Idiopathic TTP without ADAMTS13 deficiency.
The ability to routinely measure ADAMTS13 level will enable closer study of patients with idiopathic TTP despite having normal ADAMTS13 activity. Either their thrombotic microangiopathy is caused by defective ADAMTS13 function that cannot be detected with our current in vitro assays, or it is caused by another mechanism that needs to be characterized.
Thrombosis without idiopathic TTP.
The clinical uses of ADAMTS13 assays may prove to extend beyond the evaluation of patients with idiopathic TTP. Patients with severe autoimmune ADAMTS13 deficiency can present with acute neurological deficits, in the absence of overt thrombotic microangiopathy. This phenomenon could be investigated as a potential cause of stroke in persons who lack traditional risk factors and also have no history of TTP. Finally, non-immune ADAMTS13 deficiency occurs in some patients with liver failure or sepsis-induced DIC, and has been proposed to contribute to microvascular thrombosis and renal injury. If prospective studies confirm a proposed relationship between ADAMTS13 deficiency and tissue injury in these settings,13 then replacement therapy to increase ADAMTS13 levels could be evaluated.

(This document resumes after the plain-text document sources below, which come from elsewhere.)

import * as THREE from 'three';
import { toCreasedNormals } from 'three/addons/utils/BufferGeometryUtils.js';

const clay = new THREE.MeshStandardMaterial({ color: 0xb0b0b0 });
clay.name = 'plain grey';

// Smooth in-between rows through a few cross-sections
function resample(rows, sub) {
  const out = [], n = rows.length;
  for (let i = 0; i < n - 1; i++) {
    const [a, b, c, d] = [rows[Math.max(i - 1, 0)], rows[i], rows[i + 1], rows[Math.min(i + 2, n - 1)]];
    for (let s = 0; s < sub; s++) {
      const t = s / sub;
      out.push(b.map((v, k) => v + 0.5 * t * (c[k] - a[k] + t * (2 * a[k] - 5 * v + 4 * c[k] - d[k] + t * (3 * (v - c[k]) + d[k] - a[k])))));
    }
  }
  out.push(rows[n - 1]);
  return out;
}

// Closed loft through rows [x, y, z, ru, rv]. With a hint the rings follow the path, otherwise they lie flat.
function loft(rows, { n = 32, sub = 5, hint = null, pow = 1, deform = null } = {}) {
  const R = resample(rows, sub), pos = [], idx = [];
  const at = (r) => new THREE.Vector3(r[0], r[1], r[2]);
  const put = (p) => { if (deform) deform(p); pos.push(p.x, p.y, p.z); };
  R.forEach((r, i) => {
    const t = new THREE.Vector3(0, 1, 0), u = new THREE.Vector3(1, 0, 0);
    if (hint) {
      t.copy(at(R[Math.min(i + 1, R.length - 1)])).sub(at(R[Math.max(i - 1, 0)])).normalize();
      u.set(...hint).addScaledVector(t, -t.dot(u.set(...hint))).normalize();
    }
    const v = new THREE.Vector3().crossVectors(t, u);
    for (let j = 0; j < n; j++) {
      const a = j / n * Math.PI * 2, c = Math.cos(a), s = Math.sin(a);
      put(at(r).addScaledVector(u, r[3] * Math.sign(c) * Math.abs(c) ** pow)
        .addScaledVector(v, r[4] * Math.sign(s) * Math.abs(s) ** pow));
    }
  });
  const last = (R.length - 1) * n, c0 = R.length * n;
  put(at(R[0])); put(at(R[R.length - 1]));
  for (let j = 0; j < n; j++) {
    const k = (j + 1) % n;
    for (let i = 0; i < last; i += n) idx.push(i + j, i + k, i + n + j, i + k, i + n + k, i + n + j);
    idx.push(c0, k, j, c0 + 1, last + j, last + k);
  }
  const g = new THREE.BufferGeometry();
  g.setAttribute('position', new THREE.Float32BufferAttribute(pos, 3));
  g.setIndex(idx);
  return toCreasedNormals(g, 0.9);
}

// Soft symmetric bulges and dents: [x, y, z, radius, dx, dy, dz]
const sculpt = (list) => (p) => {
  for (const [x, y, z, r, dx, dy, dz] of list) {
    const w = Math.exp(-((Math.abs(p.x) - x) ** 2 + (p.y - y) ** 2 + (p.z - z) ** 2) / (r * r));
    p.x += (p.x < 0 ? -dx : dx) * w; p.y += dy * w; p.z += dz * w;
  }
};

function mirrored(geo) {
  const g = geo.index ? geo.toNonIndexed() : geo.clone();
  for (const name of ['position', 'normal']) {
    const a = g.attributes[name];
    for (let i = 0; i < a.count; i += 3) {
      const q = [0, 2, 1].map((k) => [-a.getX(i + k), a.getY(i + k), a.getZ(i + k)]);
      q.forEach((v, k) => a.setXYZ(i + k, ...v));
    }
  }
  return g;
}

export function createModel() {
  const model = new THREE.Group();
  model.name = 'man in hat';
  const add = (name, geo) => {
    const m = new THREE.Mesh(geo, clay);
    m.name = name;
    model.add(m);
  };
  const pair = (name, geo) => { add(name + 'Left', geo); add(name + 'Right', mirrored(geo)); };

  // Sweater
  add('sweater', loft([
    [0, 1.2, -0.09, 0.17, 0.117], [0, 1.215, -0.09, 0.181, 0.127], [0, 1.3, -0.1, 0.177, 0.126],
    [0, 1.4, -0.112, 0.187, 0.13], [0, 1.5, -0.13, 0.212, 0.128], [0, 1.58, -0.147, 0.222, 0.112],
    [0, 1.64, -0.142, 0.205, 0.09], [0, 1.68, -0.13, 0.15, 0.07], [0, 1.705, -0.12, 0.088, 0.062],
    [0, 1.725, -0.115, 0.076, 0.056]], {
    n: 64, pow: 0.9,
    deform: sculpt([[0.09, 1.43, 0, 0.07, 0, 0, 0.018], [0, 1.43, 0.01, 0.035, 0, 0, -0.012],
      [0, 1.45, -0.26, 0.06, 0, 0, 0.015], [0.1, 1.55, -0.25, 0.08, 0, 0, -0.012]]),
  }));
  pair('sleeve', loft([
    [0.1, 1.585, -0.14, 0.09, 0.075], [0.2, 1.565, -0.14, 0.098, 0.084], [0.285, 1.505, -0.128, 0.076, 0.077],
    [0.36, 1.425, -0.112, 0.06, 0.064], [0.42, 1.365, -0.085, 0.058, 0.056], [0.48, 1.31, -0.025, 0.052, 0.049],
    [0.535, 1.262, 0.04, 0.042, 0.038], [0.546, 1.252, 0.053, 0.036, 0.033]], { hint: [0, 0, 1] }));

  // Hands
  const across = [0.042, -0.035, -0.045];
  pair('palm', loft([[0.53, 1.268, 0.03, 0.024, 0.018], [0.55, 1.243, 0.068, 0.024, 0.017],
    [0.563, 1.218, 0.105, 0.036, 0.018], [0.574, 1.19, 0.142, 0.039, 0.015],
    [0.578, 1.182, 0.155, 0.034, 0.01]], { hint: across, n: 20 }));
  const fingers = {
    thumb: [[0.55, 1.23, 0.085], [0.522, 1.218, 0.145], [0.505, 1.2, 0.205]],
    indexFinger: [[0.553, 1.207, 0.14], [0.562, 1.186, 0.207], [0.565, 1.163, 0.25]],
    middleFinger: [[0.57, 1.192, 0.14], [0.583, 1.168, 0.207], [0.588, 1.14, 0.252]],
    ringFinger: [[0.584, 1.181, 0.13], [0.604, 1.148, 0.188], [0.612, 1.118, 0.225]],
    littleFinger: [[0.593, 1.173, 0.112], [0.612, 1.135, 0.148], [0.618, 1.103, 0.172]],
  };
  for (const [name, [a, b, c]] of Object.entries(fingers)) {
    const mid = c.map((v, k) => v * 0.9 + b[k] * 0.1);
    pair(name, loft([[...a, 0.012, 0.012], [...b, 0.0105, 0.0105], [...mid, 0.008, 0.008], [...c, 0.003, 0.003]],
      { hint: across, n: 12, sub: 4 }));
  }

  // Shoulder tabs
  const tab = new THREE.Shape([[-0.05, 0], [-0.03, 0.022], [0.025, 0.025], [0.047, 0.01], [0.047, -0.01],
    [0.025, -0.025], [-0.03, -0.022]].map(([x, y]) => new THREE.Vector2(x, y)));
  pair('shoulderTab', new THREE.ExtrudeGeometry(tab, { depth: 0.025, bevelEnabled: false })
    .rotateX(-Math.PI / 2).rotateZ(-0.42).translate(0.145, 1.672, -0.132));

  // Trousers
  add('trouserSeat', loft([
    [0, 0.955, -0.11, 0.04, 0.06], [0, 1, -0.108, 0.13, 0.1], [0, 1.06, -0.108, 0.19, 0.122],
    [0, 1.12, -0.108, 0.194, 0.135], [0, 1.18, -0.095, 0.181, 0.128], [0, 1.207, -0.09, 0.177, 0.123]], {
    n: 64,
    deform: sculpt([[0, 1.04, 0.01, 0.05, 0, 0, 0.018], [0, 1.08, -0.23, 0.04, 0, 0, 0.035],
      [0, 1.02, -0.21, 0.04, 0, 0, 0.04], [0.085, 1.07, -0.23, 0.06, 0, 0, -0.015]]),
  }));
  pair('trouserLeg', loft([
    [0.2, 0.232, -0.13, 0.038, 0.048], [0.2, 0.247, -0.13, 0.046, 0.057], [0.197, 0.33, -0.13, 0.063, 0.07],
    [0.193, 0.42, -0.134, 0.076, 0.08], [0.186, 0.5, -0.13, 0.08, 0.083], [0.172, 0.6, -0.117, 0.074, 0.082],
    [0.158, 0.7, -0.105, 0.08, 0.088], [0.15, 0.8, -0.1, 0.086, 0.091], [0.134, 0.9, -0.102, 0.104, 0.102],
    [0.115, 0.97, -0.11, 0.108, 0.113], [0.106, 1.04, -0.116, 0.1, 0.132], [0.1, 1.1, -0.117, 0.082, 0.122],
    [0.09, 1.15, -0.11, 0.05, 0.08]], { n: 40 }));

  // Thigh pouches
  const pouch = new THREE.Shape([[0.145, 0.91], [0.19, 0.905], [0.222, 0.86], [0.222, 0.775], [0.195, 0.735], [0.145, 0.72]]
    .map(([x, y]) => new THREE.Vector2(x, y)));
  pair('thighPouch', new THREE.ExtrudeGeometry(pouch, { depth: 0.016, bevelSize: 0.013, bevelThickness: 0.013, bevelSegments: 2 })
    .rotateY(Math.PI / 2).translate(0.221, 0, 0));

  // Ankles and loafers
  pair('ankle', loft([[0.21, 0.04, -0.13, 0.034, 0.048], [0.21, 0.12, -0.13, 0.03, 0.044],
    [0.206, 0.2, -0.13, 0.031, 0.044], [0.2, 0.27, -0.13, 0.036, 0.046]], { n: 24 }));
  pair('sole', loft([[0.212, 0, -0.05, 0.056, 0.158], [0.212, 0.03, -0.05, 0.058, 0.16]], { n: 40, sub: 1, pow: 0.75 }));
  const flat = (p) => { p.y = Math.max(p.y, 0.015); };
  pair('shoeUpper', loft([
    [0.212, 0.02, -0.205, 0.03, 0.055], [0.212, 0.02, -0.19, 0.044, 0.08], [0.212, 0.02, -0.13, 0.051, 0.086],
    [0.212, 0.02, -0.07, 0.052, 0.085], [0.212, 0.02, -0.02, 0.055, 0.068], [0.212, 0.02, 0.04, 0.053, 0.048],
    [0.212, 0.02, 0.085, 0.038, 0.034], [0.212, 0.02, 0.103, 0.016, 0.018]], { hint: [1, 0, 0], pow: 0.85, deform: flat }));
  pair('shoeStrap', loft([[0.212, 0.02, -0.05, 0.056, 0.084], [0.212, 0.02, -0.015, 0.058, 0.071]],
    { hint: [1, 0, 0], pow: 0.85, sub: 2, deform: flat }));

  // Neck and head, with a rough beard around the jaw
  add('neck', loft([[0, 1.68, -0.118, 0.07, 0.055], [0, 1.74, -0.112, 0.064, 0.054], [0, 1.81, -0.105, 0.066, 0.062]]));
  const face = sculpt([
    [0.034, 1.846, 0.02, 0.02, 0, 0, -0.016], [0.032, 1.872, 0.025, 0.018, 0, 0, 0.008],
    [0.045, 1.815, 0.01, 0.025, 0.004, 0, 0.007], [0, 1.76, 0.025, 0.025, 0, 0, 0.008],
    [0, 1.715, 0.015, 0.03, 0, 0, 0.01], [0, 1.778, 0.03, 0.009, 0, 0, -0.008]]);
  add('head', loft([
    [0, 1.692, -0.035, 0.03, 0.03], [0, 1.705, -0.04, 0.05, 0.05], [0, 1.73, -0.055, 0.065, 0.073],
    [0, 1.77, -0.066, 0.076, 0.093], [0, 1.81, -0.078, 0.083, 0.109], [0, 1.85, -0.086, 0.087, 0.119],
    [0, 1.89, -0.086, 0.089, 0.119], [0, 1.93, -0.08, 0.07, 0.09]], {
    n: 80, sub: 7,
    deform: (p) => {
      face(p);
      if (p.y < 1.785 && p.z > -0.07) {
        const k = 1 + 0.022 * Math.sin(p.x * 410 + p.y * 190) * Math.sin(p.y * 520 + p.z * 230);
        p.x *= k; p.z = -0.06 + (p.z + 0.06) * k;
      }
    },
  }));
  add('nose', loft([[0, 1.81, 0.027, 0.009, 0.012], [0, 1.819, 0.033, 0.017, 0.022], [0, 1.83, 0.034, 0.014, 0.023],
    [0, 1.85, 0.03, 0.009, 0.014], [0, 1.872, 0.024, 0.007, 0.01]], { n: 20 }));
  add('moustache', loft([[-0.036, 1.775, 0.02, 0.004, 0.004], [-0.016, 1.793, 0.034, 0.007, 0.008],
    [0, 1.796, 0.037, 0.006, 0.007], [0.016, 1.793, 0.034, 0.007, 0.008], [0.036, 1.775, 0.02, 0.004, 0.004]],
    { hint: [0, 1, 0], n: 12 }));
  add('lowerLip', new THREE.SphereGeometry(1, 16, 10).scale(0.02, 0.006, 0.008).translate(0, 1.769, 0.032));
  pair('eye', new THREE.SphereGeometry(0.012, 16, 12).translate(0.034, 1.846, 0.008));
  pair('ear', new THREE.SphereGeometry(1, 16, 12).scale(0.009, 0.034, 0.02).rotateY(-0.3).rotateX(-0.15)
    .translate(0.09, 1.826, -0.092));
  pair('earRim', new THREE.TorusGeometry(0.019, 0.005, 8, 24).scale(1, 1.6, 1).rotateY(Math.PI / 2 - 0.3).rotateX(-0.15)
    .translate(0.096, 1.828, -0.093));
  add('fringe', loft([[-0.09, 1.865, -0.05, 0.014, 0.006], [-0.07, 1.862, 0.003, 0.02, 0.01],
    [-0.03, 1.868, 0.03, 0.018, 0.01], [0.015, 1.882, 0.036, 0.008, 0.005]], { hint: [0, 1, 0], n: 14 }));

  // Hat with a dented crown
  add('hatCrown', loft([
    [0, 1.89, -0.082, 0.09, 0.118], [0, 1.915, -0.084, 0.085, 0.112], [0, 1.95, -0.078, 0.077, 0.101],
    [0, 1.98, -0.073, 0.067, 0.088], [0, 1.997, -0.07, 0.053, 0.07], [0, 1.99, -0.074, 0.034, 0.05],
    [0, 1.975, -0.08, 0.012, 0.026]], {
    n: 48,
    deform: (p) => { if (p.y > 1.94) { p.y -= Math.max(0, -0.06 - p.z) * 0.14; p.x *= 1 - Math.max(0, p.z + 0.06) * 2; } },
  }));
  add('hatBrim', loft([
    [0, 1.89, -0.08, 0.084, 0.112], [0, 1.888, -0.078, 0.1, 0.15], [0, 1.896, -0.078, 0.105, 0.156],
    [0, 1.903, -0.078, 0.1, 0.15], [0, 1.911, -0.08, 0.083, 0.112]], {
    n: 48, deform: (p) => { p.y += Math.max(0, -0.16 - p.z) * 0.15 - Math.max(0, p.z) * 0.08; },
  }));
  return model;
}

Departments of Medicine and Biochemistry and Molecular Biophysics, and Howard Hughes Medical Institute, Washington University School of Medicine, St. Louis, MO